|Thesis||Historical Linguistics as a Stochastic Process (1969)|
|Doctoral advisor||Donald Andrew Dawson|
David Sankoff (born December 31, 1942) is a Canadian mathematician, bioinformatician, computer scientist and linguist. He holds the Canada Research Chair in Mathematical Genomics in the Mathematics and Statistics Department at the University of Ottawa, and is cross-appointed to the Biology Department and the School of Information Technology and Engineering. He was founding editor of the scientific journal Language Variation and Change (Cambridge) and serves on the editorial boards of a number of bioinformatics, computational biology and linguistics journals. Sankoff is best known for his pioneering contributions in computational linguistics and computational genomics. He is considered to be one of the founders of bioinformatics. In particular, he had a key role in introducing dynamic programming for sequence alignment and other problems in computational biology. In Pavel Pevzner's words, "[ Michael Waterman ] and David Sankoff are responsible for transforming bioinformatics from a ‘stamp collection' of ill-defined problems into a rigorous discipline with important biological applications."
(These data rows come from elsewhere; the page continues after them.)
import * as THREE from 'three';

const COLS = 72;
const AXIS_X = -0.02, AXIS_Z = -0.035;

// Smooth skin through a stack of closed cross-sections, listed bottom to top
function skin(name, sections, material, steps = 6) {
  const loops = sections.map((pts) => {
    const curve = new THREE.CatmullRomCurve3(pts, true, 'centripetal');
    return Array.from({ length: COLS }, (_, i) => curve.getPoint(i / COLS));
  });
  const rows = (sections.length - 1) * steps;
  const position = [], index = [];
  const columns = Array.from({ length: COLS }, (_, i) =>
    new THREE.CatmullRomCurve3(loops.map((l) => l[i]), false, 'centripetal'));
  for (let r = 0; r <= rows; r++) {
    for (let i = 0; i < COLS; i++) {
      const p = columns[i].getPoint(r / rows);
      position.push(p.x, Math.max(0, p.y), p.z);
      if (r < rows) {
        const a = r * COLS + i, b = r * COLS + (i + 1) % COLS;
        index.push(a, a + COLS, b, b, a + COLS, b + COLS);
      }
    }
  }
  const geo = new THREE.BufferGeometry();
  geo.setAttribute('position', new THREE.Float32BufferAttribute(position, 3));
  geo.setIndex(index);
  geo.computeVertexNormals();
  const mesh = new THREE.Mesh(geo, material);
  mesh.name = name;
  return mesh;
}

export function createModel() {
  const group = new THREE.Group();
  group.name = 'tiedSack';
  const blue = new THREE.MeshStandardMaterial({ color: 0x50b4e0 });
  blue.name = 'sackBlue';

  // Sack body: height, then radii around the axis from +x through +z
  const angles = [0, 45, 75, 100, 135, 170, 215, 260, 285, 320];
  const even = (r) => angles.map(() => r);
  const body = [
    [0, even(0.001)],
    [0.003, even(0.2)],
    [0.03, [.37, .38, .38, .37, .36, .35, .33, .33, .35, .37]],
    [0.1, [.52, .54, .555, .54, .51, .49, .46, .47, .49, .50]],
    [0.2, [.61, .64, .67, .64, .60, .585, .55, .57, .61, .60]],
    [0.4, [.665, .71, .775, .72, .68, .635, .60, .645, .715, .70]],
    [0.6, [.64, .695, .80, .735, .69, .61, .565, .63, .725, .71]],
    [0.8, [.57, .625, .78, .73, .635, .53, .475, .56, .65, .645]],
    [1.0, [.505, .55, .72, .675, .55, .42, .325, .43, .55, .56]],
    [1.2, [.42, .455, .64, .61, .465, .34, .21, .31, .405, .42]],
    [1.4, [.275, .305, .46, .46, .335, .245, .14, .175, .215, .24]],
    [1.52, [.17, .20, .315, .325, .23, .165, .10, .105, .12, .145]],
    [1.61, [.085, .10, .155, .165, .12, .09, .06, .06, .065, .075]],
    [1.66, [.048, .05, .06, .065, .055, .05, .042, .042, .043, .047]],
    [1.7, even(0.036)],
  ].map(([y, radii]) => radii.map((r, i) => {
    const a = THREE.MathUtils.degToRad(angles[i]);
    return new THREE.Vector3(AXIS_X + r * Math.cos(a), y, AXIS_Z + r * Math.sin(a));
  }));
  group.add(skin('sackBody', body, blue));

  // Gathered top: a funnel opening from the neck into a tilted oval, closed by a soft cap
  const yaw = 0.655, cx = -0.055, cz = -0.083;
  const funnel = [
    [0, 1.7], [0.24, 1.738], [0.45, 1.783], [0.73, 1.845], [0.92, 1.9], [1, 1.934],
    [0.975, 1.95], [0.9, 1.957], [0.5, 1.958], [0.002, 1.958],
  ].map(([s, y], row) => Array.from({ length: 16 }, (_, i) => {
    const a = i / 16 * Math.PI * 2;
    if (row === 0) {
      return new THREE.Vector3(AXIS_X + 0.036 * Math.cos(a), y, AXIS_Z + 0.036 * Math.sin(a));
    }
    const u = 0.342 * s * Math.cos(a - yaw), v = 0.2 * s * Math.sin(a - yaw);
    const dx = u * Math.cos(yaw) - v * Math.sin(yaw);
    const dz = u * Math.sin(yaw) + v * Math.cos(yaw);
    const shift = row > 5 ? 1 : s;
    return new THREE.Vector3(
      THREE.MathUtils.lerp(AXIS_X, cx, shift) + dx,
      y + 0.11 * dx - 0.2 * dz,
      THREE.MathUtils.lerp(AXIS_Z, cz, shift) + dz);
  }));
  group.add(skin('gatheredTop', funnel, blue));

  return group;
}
Sankoff published his first paper in 1963 while he was an undergraduate student in Mathematics at McGill University. Starting with his doctoral research, he developed mathematical formulations to a number of pivotal concepts in socio- and historical linguistics, including glottochronology, variable rules analysis (with Henrietta Cedergren), the linguistic marketplace and code switching.
After completing his Ph.D. in Mathematics, Sankoff began his academic career at the University of Montreal in 1969. In 1971, Sankoff became interested in molecular sequence comparison and devised the first quadratic-time variant of the Needleman-Wunsch algorithm for pairwise sequence alignment. In 1973, Sankoff and Robert Cedergren developed a joint estimation method for phylogeny and multiple sequence alignment of 5S ribosomal RNA, laying the algorithmic foundations of comparative genomics. In 1975, Sankoff and Václav Chvátal studied the behavior of the longest common subsequence problem on random inputs; the constants of proportionality arising in this study have come to be known as the Chvátal–Sankoff constants. In 1980, Robert Cedergen and David Sankoff created the first research group in bioinformatics at the University of Montreal. Sankoff's work in bioinformatics addresses RNA secondary structure, genome rearrangements, sequence alignment, genome evolution and phylogenetics.